Pavel Vorobiev says Blackhawks treat Russians like crap
A interview with Pavel Vorobiev appeared in Sport Express earlier today, in which Vorobiev was quoted as saying, "In America (the NHL) they don't like the Russians, and Chicago is worst of all."
Vorobiev signed with Khimik of the Russian Super League in late July, after scoring 21 points in 39 games for the Chicago Blackhawks last season.
Reuters provides this translation of the interview:
Chicago Blackhawks forward Pavel Vorobiev has accused his NHL club of bias against Russian players.
"In America, they don't like the Russians, often hate us, and Chicago is the worst club of all," the 24-year-old right wing was quoted as saying in Saturday's Sport-Express newspaper.
"When 11 Russian players showed up at Chicago's pre-season training camp last year, everyone there was in shock," he said.
"When I was leading the team in scoring at the start of last season it was irritating a lot of people in our club. They just couldn't take that a Russian would be the best. For Americans, such a thing would be absolutely unacceptable."
After spending three years in North America, Vorobiev decided to return to Russia, signing a one-year deal with Superleague club Khimik, although the Blackhawks still retain his NHL rights.
The Kazakhstan-born winger said he had a good relationship with head coach Trent Yawney but it didn't help his cause.
"He (Yawney) was under pressure from the management, and the general manager and team owners decide almost everything at the club," said Vorobiev.
"I was getting just five minutes of ice time on the fourth line and never had a chance to play on a powerplay," he added. "When our results went down, the coach started picking on the players. And of course, Vorobiev was always the worst culprit."
Vorobiev said he still hopes to play in the NHL: "I'm just hoping they (Chicago) will trade me to any other NHL team."
Here are some other statements made by Vorobiev in the Sport Express interview, which Reuters left out of their translation:
"I scored five points in four games, leading the team. Though this may sound strange, this started to cause friction, as if: can it be that our best player will be a Russian, and so young on top of that? This is not allowable by the Americans. Then in one game I didn't play very well, and all of the blame fell on me. There were four players in Chicago with two-way contracts, one Canadian, and so they made a decision which of us to send down to the minors after several losses-- of course, it was me.

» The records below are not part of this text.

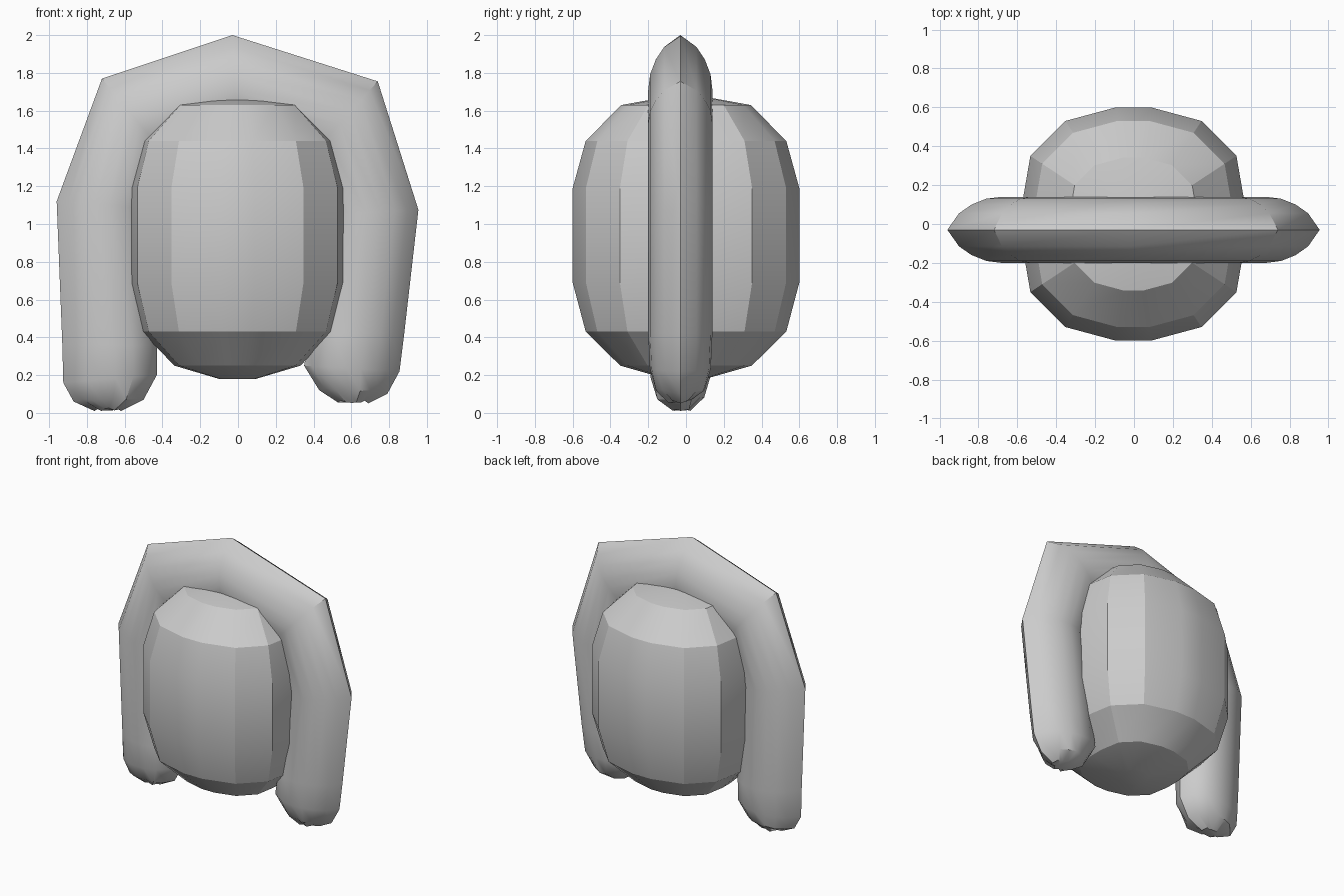
import bpy, bmesh, math, random
from mathutils import Vector

random.seed(3)
if "Cube" in bpy.data.objects:
    bpy.data.objects.remove(bpy.data.objects["Cube"], do_unlink=True)

GREY = (0.6, 0.6, 0.6, 1)
grey = bpy.data.materials.new("plain grey")
grey.use_nodes = True
grey.diffuse_color = GREY
grey.node_tree.nodes["Principled BSDF"].inputs["Base Color"].default_value = GREY


def loft(name, rings, angle):
    """Skin closed rings of points, cap both ends and shade."""
    bm = bmesh.new()
    loops = [[bm.verts.new(p) for p in ring] for ring in rings]
    n = len(loops[0])
    for a, b in zip(loops, loops[1:]):
        for i in range(n):
            j = (i + 1) % n
            bm.faces.new((a[i], a[j], b[j], b[i]))
    bm.faces.new(loops[0])
    bm.faces.new(loops[-1])
    bmesh.ops.recalc_face_normals(bm, faces=bm.faces)
    mesh = bpy.data.meshes.new(name)
    bm.to_mesh(mesh)
    bm.free()
    mesh.materials.append(grey)
    obj = bpy.data.objects.new(name, mesh)
    bpy.context.collection.objects.link(obj)
    bpy.ops.object.select_all(action="DESELECT")
    obj.select_set(True)
    bpy.context.view_layer.objects.active = obj
    bpy.ops.object.shade_smooth_by_angle(angle=math.radians(angle))
    return obj


# Barrel body: rounded-square outline scaled along a vertical profile
quarter = [(0.575, 0.09), (0.53, 0.35), (0.35, 0.53), (0.09, 0.6)]
outline = quarter + [(-x, y) for x, y in reversed(quarter)]
outline += [(-x, -y) for x, y in outline]
profile = [(0.18, 0.17), (0.25, 0.58), (0.43, 0.885), (0.69, 1),
           (1.19, 1), (1.44, 0.885), (1.63, 0.57), (1.67, 0.2)]
loft("barrel_body", [[(x * s - 0.003, y * s, z) for x, y in outline]
                     for z, s in profile], 22)

# Arch with two hanging arms: outer edge, inner edge, thickness factor
stations = [
    ((-0.76, 0.01), (-0.62, 0.01), 0.3),
    ((-0.87, 0.06), (-0.50, 0.07), 0.7),
    ((-0.925, 0.16), (-0.43, 0.20), 0.92),
    ((-0.93, 0.36), (-0.43, 0.36), 1),
    ((-0.96, 1.12), (-0.46, 1.08), 1),
    ((-0.72, 1.77), (-0.38, 1.36), 1),
    ((-0.03, 2.0), (0, 1.48), 1),
    ((0.74, 1.755), (0.38, 1.36), 1),
    ((0.955, 1.075), (0.46, 1.05), 1),
    ((0.88, 0.42), (0.38, 0.42), 1),
    ((0.855, 0.22), (0.35, 0.25), 0.95),
    ((0.79, 0.10), (0.43, 0.12), 0.7),
    ((0.69, 0.05), (0.53, 0.055), 0.3),
]
# Half-section: pointed outside, blunt inside
half = [(0.12, 0.085), (0.25, 0.13), (0.4, 0.16), (0.56, 0.17),
        (0.75, 0.155), (0.92, 0.095)]
section = [(0, 0)] + half + [(1, 0)] + [(t, -w) for t, w in reversed(half)]
rings = []
for outer, inner, k in stations:
    o = Vector((outer[0], -0.03, outer[1]))
    i = Vector((inner[0], -0.03, inner[1]))
    jitter = 0.018 if k < 0.8 else 0
    ring = []
    for t, w in section:
        p = o.lerp(i, t) + Vector((0, w * k, 0))
        if 0 < t < 1:
            p.y += random.uniform(-jitter, jitter)
            p.z += random.uniform(0, jitter)
        ring.append(p)
    rings.append(ring)
loft("arched_arms", rings, 35)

"(In Chicago) they have had the same people in key positions for many years. Besides the owner and the general manager, there is one additional person whose opinion is very important. He's the one that hates Russians most of all. He shows this in the way he acts. When he went into the locker room, he was friendly with everyone except me and (Anton) Babchuck. He would greet Khabibulin, although he was the acknowledged leader of the team. For as long as this person and the owner of the team are there, nothing good awaits. The owner (Bill Wirtz) is himself already very old, and speaks and walks slowly. But he has a son, who is 40 years old. He has long asked for the father to let him take over the team, in order to make Chicago a better club again, capable of making the playoffs. However, the father, a multi-millionaire, is a terrible skinflint, who puts a stranglehold on every nickel."